Background: New surgical techniques should be formally evaluated for feasibility and safety. As a model for this evaluation, this study examines the authors' institution's experience with splenectomy for benign and malignant hematologic disease since the introduction of laparoscopic splenectomy (LS) in 1996. The authors present the evaluation of the recognized surgeon/institutional learning curve using CUSUM (cumulative sum) analysis.
Methods: This is a single institution retrospective chart review of consecutive splenectomies for hematologic disease performed between 1996 and 2008. The primary outcome was conversion to open splenectomy. The learning curve for LS was evaluated using CUSUM analysis.
Results: A total of 123 splenectomies were performed for benign (51.2%) or malignant (48.7%) hematologic disease. 58% of patients underwent planned LS, with a 21% conversion rate. The surgeon's overall learning curves for LS, as well as that for malignant disease, were maintained within acceptable conversion thresholds. However, the learning curve for benign disease did cross the unacceptable conversion threshold at case 29. With additional experience, the curve again approached the acceptable conversion threshold.
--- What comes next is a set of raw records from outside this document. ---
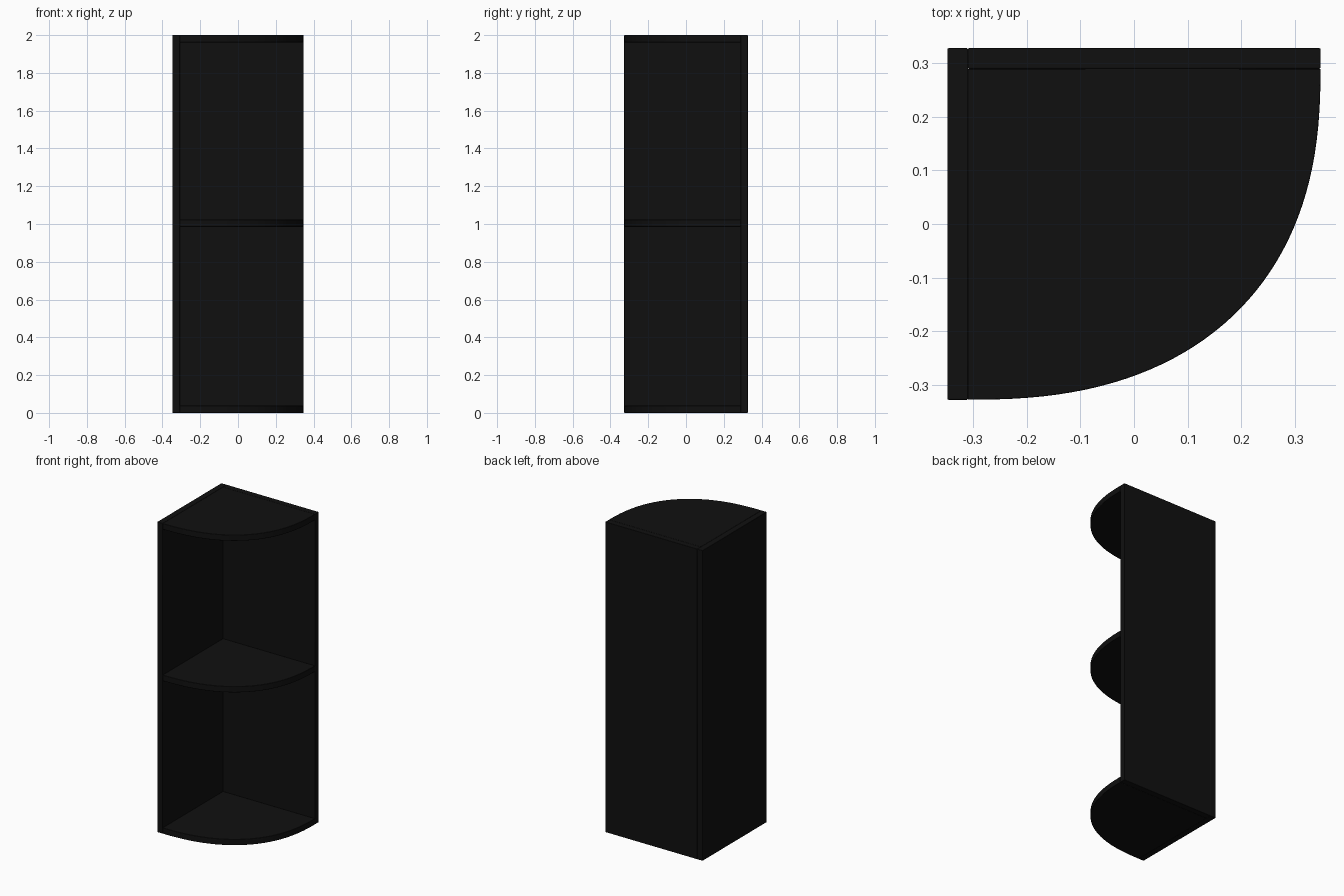
import bpy, bmesh, math

if "Cube" in bpy.data.objects:
    bpy.data.objects.remove(bpy.data.objects["Cube"], do_unlink=True)

black = bpy.data.materials.new("black lacquer")
black.use_nodes = True
COLOUR = (0.005, 0.005, 0.005, 1)
black.diffuse_color = COLOUR
black.node_tree.nodes["Principled BSDF"].inputs["Base Color"].default_value = COLOUR

# Outer limits, board thickness and the inner corner where the panels meet
LEFT, RIGHT, FRONT, BACK, HEIGHT = -0.347, 0.347, -0.327, 0.327, 2.0
THICK = 0.038
CORNER_X, CORNER_Y = LEFT + THICK, BACK - THICK


def board(name, outline, z0, z1):
    """Extrude a flat outline into a board with slightly eased edges."""
    bm = bmesh.new()
    base = bm.faces.new([bm.verts.new((x, y, z0)) for x, y in outline])
    top = bmesh.ops.extrude_face_region(bm, geom=[base])
    verts = [v for v in top["geom"] if isinstance(v, bmesh.types.BMVert)]
    bmesh.ops.translate(bm, verts=verts, vec=(0, 0, z1 - z0))
    bmesh.ops.recalc_face_normals(bm, faces=bm.faces)
    mesh = bpy.data.meshes.new(name)
    bm.to_mesh(mesh)
    bm.free()
    mesh.materials.append(black)
    obj = bpy.data.objects.new(name, mesh)
    bpy.context.collection.objects.link(obj)
    ease = obj.modifiers.new("eased edges", "BEVEL")
    ease.width, ease.segments = 0.002, 2
    ease.limit_method, ease.angle_limit = "ANGLE", math.radians(40)
    bpy.ops.object.select_all(action="DESELECT")
    obj.select_set(True)
    bpy.context.view_layer.objects.active = obj
    bpy.ops.object.shade_smooth_by_angle(angle=math.radians(30))


def rectangle(x0, y0, x1, y1):
    return [(x0, y0), (x1, y0), (x1, y1), (x0, y1)]


# Two full-height panels at right angles
board("side_panel", rectangle(LEFT, FRONT, CORNER_X, BACK), 0, HEIGHT)
board("back_panel", rectangle(CORNER_X, CORNER_Y, RIGHT, BACK), 0, HEIGHT)

# Rounded shelf outline: a full, slightly squared quarter curve
STEPS, POWER = 40, 2 / 2.4
curve = [(CORNER_X, CORNER_Y)]
for i in range(STEPS + 1):
    a = math.pi / 2 * i / STEPS
    s, c = max(math.sin(a), 0), max(math.cos(a), 0)
    if i == STEPS:
        c = 0
    curve.append((CORNER_X + (RIGHT - CORNER_X) * s ** POWER,
                  CORNER_Y + (FRONT - CORNER_Y) * c ** POWER))

# Bottom, middle and top shelves
for name, z in (("bottom_shelf", 0), ("middle_shelf", 0.985), ("top_shelf", HEIGHT - THICK)):
    board(name, curve, z, z + THICK)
Patients with malignant disease were significantly older (P = .0004), had larger spleens (P = .0004), were more likely to undergo open splenectomy (P = .001), and had longer lengths of stay (P = .01). However, there was no significant difference in operative time, transfusion requirements, morbidity rates, or mortality rates between patients with benign and malignant disease.
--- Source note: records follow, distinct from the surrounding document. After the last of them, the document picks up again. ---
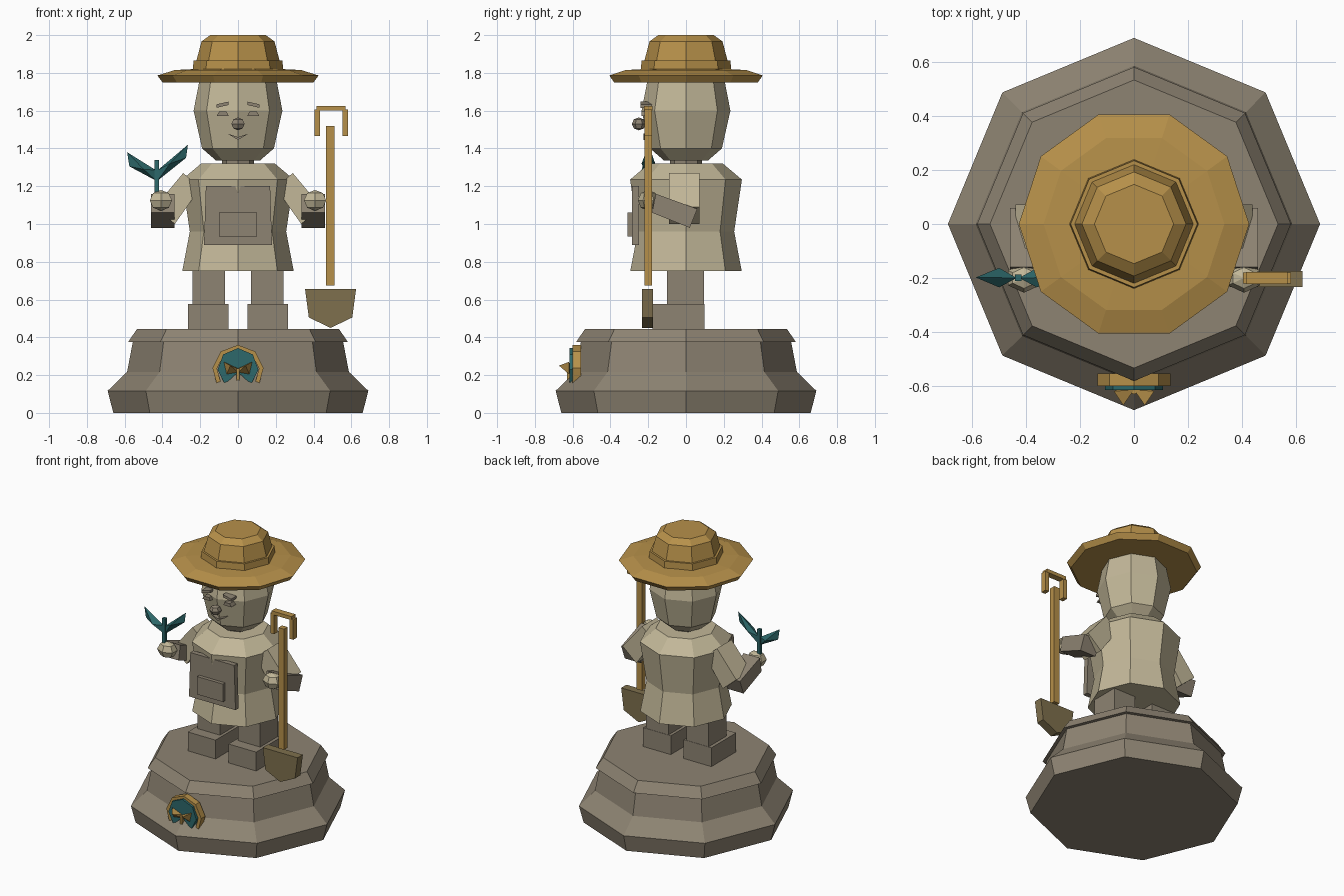
import bpy, bmesh, math
from mathutils import Vector

if "Cube" in bpy.data.objects:
    bpy.data.objects.remove(bpy.data.objects["Cube"])


def material(name, rgb):
    m = bpy.data.materials.new(name)
    m.diffuse_color = (*rgb, 1)
    m.use_nodes = True
    m.node_tree.nodes["Principled BSDF"].inputs["Base Color"].default_value = m.diffuse_color
    return m


STONE = material("taupe stone", (0.27, 0.23, 0.17))
PALE = material("pale stone", (0.54, 0.475, 0.315))
GOLD = material("straw gold", (0.47, 0.28, 0.068))
TEAL = material("leaf teal", (0.026, 0.14, 0.145))
BRONZE = material("dull bronze", (0.21, 0.16, 0.074))


def finish(bm, name, mat):
    bmesh.ops.recalc_face_normals(bm, faces=bm.faces[:])
    me = bpy.data.meshes.new(name)
    bm.to_mesh(me)
    bm.free()
    me.materials.append(mat)
    ob = bpy.data.objects.new(name, me)
    bpy.context.collection.objects.link(ob)
    return ob


def lathe(name, n, profile, mat):
    """Faceted turned shape, one corner on +x; profile is (radius, z)."""
    bm = bmesh.new()
    rings = [[bm.verts.new((r * math.cos(math.tau * i / n), r * math.sin(math.tau * i / n), z))
              for i in range(n)] for r, z in profile]
    for a, b in zip(rings, rings[1:]):
        for i in range(n):
            j = (i + 1) % n
            bm.faces.new((a[i], a[j], b[j], b[i]))
    bm.faces.new(rings[0])
    bm.faces.new(rings[-1])
    return finish(bm, name, mat)


def prism(name, pts, a, b, mat, axis="y"):
    """Extrude an outline: (x, z) along y, or (y, z) along x."""
    bm = bmesh.new()
    place = (lambda p, t: (p[0], t, p[1])) if axis == "y" else (lambda p, t: (t, p[0], p[1]))
    front = [bm.verts.new(place(p, a)) for p in pts]
    back = [bm.verts.new(place(p, b)) for p in pts]
    bm.faces.new(front)
    bm.faces.new(back)
    for i in range(len(pts)):
        j = (i + 1) % len(pts)
        bm.faces.new((front[i], front[j], back[j], back[i]))
    return finish(bm, name, mat)


def box(name, x0, x1, y0, y1, z0, z1, mat):
    return prism(name, [(x0, z0), (x1, z0), (x1, z1), (x0, z1)], y0, y1, mat)


def ball(name, centre, scale, mat):
    bm = bmesh.new()
    bmesh.ops.create_uvsphere(bm, u_segments=6, v_segments=4, radius=1)
    for v in bm.verts:
        v.co = Vector([c + p * s for c, p, s in zip(centre, v.co, scale)])
    return finish(bm, name, mat)


def hull(name, pts, mat):
    bm = bmesh.new()
    for p in pts:
        bm.verts.new(p)
    bmesh.ops.convex_hull(bm, input=bm.verts[:])
    return finish(bm, name, mat)


def arc(r, start, end, n, cz):
    angles = [math.radians(start + (end - start) * i / (n - 1)) for i in range(n)]
    return [(r * math.cos(t), cz + r * math.sin(t)) for t in angles]


# Pedestal
lathe("pedestal", 8, [(0.66, 0), (0.69, 0.117), (0.587, 0.217), (0.557, 0.375),
                      (0.582, 0.375), (0.534, 0.445)], STONE)

# Body, neck, head
lathe("torso", 8, [(0.295, 0.75), (0.255, 0.96), (0.296, 1.235), (0.195, 1.32)], PALE)
lathe("neck", 8, [(0.085, 1.3), (0.085, 1.4)], STONE)
lathe("head", 8, [(0.115, 1.335), (0.19, 1.4), (0.235, 1.6), (0.2, 1.78)], PALE)

# Apron with pocket
prism("apron", [(-0.18, 0.89), (0.18, 0.89), (0.17, 1.2), (-0.17, 1.2)], -0.285, -0.25, STONE)
box("apron_pocket", -0.1, 0.1, -0.31, -0.28, 0.935, 1.06, STONE)

# Hat
lathe("hat_brim", 10, [(0.4, 1.75), (0.427, 1.786), (0.335, 1.815), (0.2, 1.822)], GOLD)
lathe("hat_band", 8, [(0.24, 1.81), (0.235, 1.865)], GOLD)
lathe("hat_crown", 8, [(0.225, 1.82), (0.22, 1.865), (0.193, 1.967), (0.147, 2.0)], GOLD)

# Face
ball("nose", (0, -0.25, 1.53), (0.04, 0.037, 0.034), STONE)
prism("mouth", [(-0.055, 1.478), (0, 1.445), (0.055, 1.478), (0, 1.46)], -0.225, -0.17, STONE)

for s, side in ((-1, "left"), (1, "right")):
    # Brows and closed eyes
    prism("brow_" + side, [(s * x, z) for x, z in
          ((0.05, 1.63), (0.115, 1.615), (0.115, 1.633), (0.05, 1.648))], -0.24, -0.18, STONE)
    prism("eye_" + side, [(s * x, z) for x, z in
          ((0.05, 1.573), (0.112, 1.573), (0.1, 1.595), (0.06, 1.595))], -0.235, -0.18, STONE)
    # Legs and shoes
    box("leg_" + side, s * 0.07, s * 0.242, -0.1, 0.095, 0.56, 0.78, STONE)
    box("shoe_" + side, s * 0.05, s * 0.265, -0.177, 0.097, 0.445, 0.577, STONE)
    # Arms
    prism("sleeve_" + side, [(s * x, z) for x, z in
          ((0.2, 1.19), (0.29, 1.27), (0.44, 1.09), (0.335, 1.0))], -0.09, 0.072, PALE)
    prism("forearm_" + side, [(0.06, 1.08), (0.02, 0.98), (-0.18, 1.06), (-0.16, 1.16)],
          s * 0.335, s * 0.46, STONE, axis="x")
    ball("hand_" + side, (s * 0.408, -0.2, 1.125), (0.068, 0.055, 0.055), PALE)

# Sprout held up in one hand
box("sprout_stem", -0.442, -0.418, -0.212, -0.188, 1.12, 1.34, TEAL)
for name, tip, low, shoulder, base in (
        ("sprout_leaf_left", (-0.587, 1.38), (-0.575, 1.305), (-0.5, 1.29), -0.435),
        ("sprout_leaf_right", (-0.265, 1.42), (-0.275, 1.35), (-0.36, 1.32), -0.425)):
    hull(name, [(tip[0], -0.198, tip[1]), (low[0], -0.198, low[1]),
                (shoulder[0], -0.235, shoulder[1]), (shoulder[0], -0.163, shoulder[1]),
                (base, -0.2, 1.23), (base, -0.2, 1.285)], TEAL)

# Shovel
box("shovel_shaft", 0.467, 0.51, -0.22, -0.18, 0.675, 1.52, GOLD)
box("shovel_grip", 0.415, 0.57, -0.222, -0.178, 1.6, 1.625, GOLD)
for x in (0.404, 0.552):
    box("shovel_grip_side", x, x + 0.03, -0.22, -0.18, 1.465, 1.605, GOLD)
prism("shovel_blade", [(0.355, 0.655), (0.375, 0.505), (0.49, 0.45), (0.605, 0.505),
                       (0.625, 0.655)], -0.233, -0.175, BRONZE)

# Medallion on the pedestal
prism("medallion_ring", arc(0.136, -36, 216, 7, 0.224) + arc(0.112, 216, -36, 7, 0.224),
      -0.6, -0.555, GOLD)
prism("medallion_plate", arc(0.108, -50, 230, 7, 0.235) + [(0, 0.215)], -0.616, -0.57, TEAL)
box("medallion_stem", -0.008, 0.008, -0.63, -0.6, 0.165, 0.235, GOLD)
for s, side in ((-1, "left"), (1, "right")):
    hull("medallion_leaf_" + side, [(0, -0.615, 0.215), (0, -0.615, 0.235),
         (s * 0.075, -0.62, 0.27), (s * 0.06, -0.62, 0.205), (s * 0.04, -0.672, 0.25),
         (s * 0.04, -0.605, 0.23)], GOLD)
Conclusion: LS, for benign or for malignant hematologic disease, is associated with a significant learning curve. This evaluation model illustrates that careful patient selection and ongoing quality assessment is essential when introducing a new technique.